Y.N. Billeh, B. Cai, S.L. Gratiy, K. Dai, R. Iyer, N.W. Gouwens, R. Abbasi-Asl, X. Jia, J.H. Siegle, S.R. Olsen, C. Koch, S. Mihalas, and A. Arkhipov. Systematic Integration of Experimental Data in Biologically Realistic Models of Mouse Primary Visual Cortex: Insights and Predictions, CNS, 2019.

R. Abbasi-Asl, M. Keeshavarzi, D. Y. Chan.

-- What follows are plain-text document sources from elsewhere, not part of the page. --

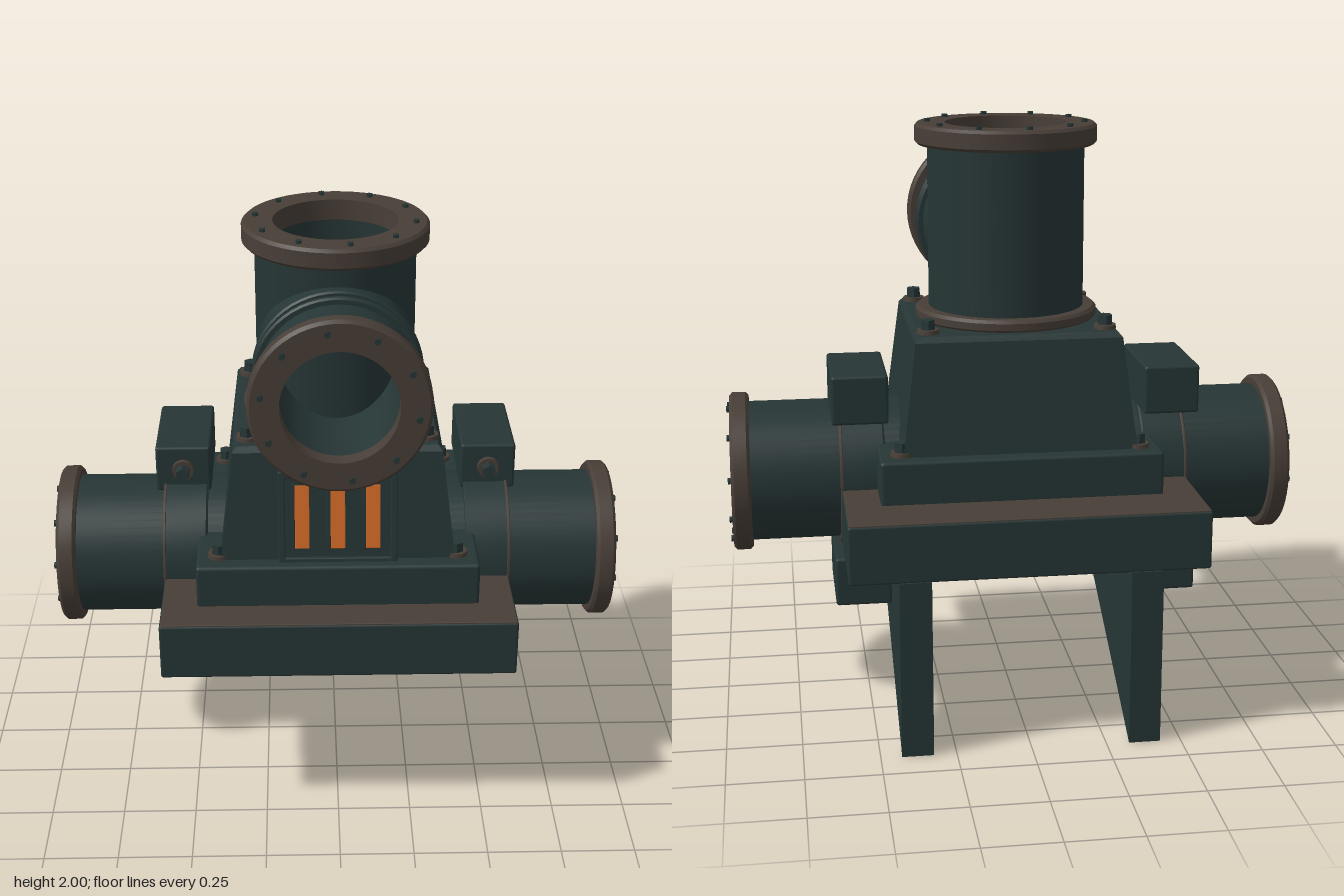
import * as THREE from 'three';
import { toCreasedNormals } from 'three/addons/utils/BufferGeometryUtils.js';
import { RoundedBoxGeometry } from 'three/addons/geometries/RoundedBoxGeometry.js';

const material = (name, color) => {
  const m = new THREE.MeshStandardMaterial({ color });
  m.name = name;
  return m;
};

export function createModel() {
  const model = new THREE.Group();
  model.name = 'pipeJunction';
  const teal = material('darkTealPaint', 0x263535);
  const brown = material('brownMetal', 0x483e37);
  const orange = material('orangeGlow', 0xd66c28);
  const tealOpen = material('darkTealPaintOpen', 0x263535);
  tealOpen.side = THREE.DoubleSide;

  const add = (name, geo, mat, parent = model, x = 0, y = 0, z = 0) => {
    const mesh = new THREE.Mesh(geo, mat);
    mesh.name = name;
    mesh.position.set(x, y, z);
    parent.add(mesh);
    return mesh;
  };
  // Box given by its limits on each axis
  const box = (name, mat, [x0, x1], [y0, y1], [z0, z1], parent = model, r = 0.008) =>
    add(name, new RoundedBoxGeometry(x1 - x0, y1 - y0, z1 - z0, 2, r), mat, parent,
      (x0 + x1) / 2, (y0 + y1) / 2, (z0 + z1) / 2);
  // Ring or tube along y with small chamfers
  const ring = (inner, outer, y0, y1, c = 0.006) => {
    const pts = [[inner, y0], [outer - c, y0], [outer, y0 + c], [outer, y1 - c],
      [outer - c, y1], [inner, y1], [inner, y0]].map(p => new THREE.Vector2(...p));
    return toCreasedNormals(new THREE.LatheGeometry(pts, 56), 0.5);
  };
  // Bolted flange along y
  const flange = (parent, inner, outer, y0, y1) => {
    add('flange', ring(inner, outer, y0, y1, 0.01), brown, parent);
    const mid = outer * 0.86;
    for (let i = 0; i < 10; i++) {
      const a = (i + 0.25) * Math.PI / 5;
      add('flangeBolt', new THREE.CylinderGeometry(0.011, 0.011, 0.02, 6), teal, parent,
        Math.cos(a) * mid, y1, Math.sin(a) * mid);
    }
  };
  // Hex bolt on a washer, along y
  const bolt = (x, y, z, parent = model) => {
    const g = new THREE.Group();
    g.name = 'bolt';
    g.position.set(x, y, z);
    add('washer', new THREE.CylinderGeometry(0.036, 0.038, 0.014, 20), brown, g, 0, 0.007, 0);
    add('boltHead', toCreasedNormals(new THREE.CylinderGeometry(0.024, 0.026, 0.034, 6), 0.3), teal, g, 0, 0.029, 0);
    parent.add(g);
    return g;
  };
  // Open four-sided tapered shell
  const shell = (top, bottom, h) => {
    const s = Math.SQRT2;
    const g = new THREE.CylinderGeometry(top * s, bottom * s, h, 4, 1, true, Math.PI / 4).toNonIndexed();
    g.computeVertexNormals();
    return g;
  };

  // Base plate with bare metal top
  box('basePlate', teal, [-0.59, 0.59], [0.6, 0.796], [-0.632, 0.57]);
  box('basePlateTop', brown, [-0.586, 0.586], [0.792, 0.8], [-0.628, 0.566], model, 0.003);

  // Triangular legs
  const legShape = new THREE.Shape([[-0.5, 0.602], [0.637, 0.0], [0.637, 0.602]].map(p => new THREE.Vector2(...p)));
  for (const s of [-1, 1]) {
    const geo = new THREE.ExtrudeGeometry(legShape, { depth: 0.105, bevelEnabled: false });
    add('leg', geo, teal, model, s * 0.378 + 0.0525).rotation.y = -Math.PI / 2;
    model.children.at(-1).rotation.y = Math.PI / 2;
    model.children.at(-1).position.x = s * 0.378 - 0.0525;
  }

  // Foot of the housing and its corner bolts
  box('housingFoot', teal, [-0.47, 0.47], [0.79, 0.945], [-0.44, 0.445], model, 0.012);
  for (const x of [-0.395, 0.395]) for (const z of [-0.36, 0.36]) bolt(x, 0.945, z);

  // Tapered housing with a pierced lid
  add('housing', shell(0.343, 0.39, 0.375), tealOpen, model, 0, 1.1275, 0);
  add('housingBevel', shell(0.328, 0.343, 0.018), tealOpen, model, 0, 1.324, 0);
  const lid = new THREE.Shape([[-1, -1], [1, -1], [1, 1], [-1, 1]].map(p => new THREE.Vector2(p[0] * 0.328, p[1] * 0.328)));
  lid.holes.push(new THREE.Path().absarc(0, 0, 0.23, 0, Math.PI * 2, true));
  add('housingLid', new THREE.ShapeGeometry(lid, 32), teal, model, 0, 1.333, 0).rotation.x = -Math.PI / 2;
  for (const x of [-0.295, 0.295]) for (const z of [-0.27, 0.27]) bolt(x, 1.333, z);

  // Vent on the sloping front
  const vent = new THREE.Group();
  vent.name = 'vent';
  vent.position.set(0, 1.095, 0.373);
  vent.rotation.x = -0.125;
  model.add(vent);
  box('ventPanel', teal, [-0.19, 0.19], [-0.16, 0.16], [-0.02, 0.004], vent, 0.002);
  for (const s of [-1, 1]) {
    box('ventFrameSide', teal, [s * 0.185 - 0.011, s * 0.185 + 0.011], [-0.162, 0.162], [-0.02, 0.018], vent, 0.004);
    box('ventFrameRail', teal, [-0.195, 0.195], [s * 0.151 - 0.011, s * 0.151 + 0.011], [-0.02, 0.018], vent, 0.004);
  }
  for (const x of [-0.118, 0, 0.116]) {
    box('ventSlot', orange, [x - 0.024, x + 0.024], [-0.11, 0.112], [0.002, 0.008], vent, 0.002);
    box('ventSlotEdge', teal, [x - 0.034, x - 0.024], [-0.115, 0.117], [0, 0.012], vent, 0.002);
  }

  // Upright pipe
  const upright = new THREE.Group();
  upright.name = 'uprightPipe';
  model.add(upright);
  add('pipe', ring(0.215, 0.265, 1.0, 1.95), teal, upright);
  add('pipeFoot', ring(0.25, 0.31, 1.33, 1.373, 0.01), brown, upright);
  flange(upright, 0.205, 0.307, 1.92, 1.99);

  // Front pipe, its inner end shaped to the upright pipe
  const front = new THREE.Group();
  front.name = 'frontPipe';
  front.position.y = 1.602;
  front.rotation.x = Math.PI / 2;
  model.add(front);
  const frontTube = (r) => {
    const g = new THREE.CylinderGeometry(r, r, 0.6, 56, 1, true).translate(0, 0.3, 0);
    const p = g.attributes.position;
    for (let i = 0; i < p.count; i++) {
      if (p.getY(i) < 0.1) p.setY(i, Math.sqrt(0.255 ** 2 - p.getX(i) ** 2));
    }
    return g;
  };
  add('pipe', frontTube(0.252), teal, front);
  add('pipeBore', frontTube(0.2), tealOpen, front);
  for (const y of [0.348, 0.403]) add('pipeRib', ring(0.24, 0.273, y - 0.012, y + 0.012), teal, front);
  flange(front, 0.185, 0.285, 0.575, 0.632);

  // Side pipes with collars, clamp blocks and bolts
  for (const s of [-1, 1]) {
    const side = new THREE.Group();
    side.name = s > 0 ? 'leftPipe' : 'rightPipe';
    side.position.y = 0.805;
    side.rotation.z = -s * Math.PI / 2;
    model.add(side);
    add('pipe', ring(0.2, 0.24, 0, 0.92), teal, side);
    add('pipeBackWall', new THREE.CylinderGeometry(0.21, 0.21, 0.02, 40), teal, side, 0, 0.3, 0);
    add('collar', ring(0.23, 0.262, 0.44, 0.588), teal, side);
    add('collarRim', ring(0.23, 0.266, 0.582, 0.592, 0.002), brown, side);
    flange(side, 0.185, 0.272, 0.89, 0.955);

    const xs = s > 0 ? [0.43, 0.618] : [-0.618, -0.43];
    for (const [y0, y1] of [[1.035, 1.2], [0.402, 0.57]]) {
      box('clampBlock', teal, xs, [y0, y1], [-0.295, 0.06], model, 0.01);
      bolt(s * 0.525, (y0 + y1) / 2, 0.06).rotation.x = Math.PI / 2;
    }
  }
  return model;
}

Brain-Computer Interface in Virtual Reality, 7th International BCI Meeting, Pacific Grove, CA, 2018. (Accepted abstract and poster presentation)

R. Abbasi-Asl, Y. Chen, A. Bloniarz, M. Oliver, J. L. Gallant and B. Yu. Deep Nets Meet Real Neurons: Pattern Selectivity in V4, 8th International Workshop on Statistical Analysis of Neuronal Data (SAND8), Pittsburgh, PA, 2017. (Accepted abstract and poster presentation)

R. Abbasi-Asl, Y. Chen, A. Bloniarz, J. L. Gallant and B. Yu. Artificial Neurons Meet Real Neurons: Pattern Selectivity In V4, INFORMS Annual Meeting, Nashville, TN, 2016. (Invited oral presentation)

R. Abbasi-Asl, Y. Chen, A. Bloniarz, J. Mairal, J. L. Gallant and B. Yu. Explaining V4 Neurons Pattern Selectivity via Convolutional Neural Network, 7th International Workshop on Statistical Analysis of Neuronal Data (SAND7), Pittsburgh, PA, 2015. (Accepted abstract and poster presentation)

R. Abbasi-Asl, R. Khorsandi, N. Mozaffari, Sh. Farzampour. A Novel Model for Estimation of the Forearm Motor Forces Using EMG Signals. In: Proceedings of The 1st International Congress of Neuromuscular and Electrodiagnostic Medicine, Iran, 2011. (Accepted abstract and poster presentation)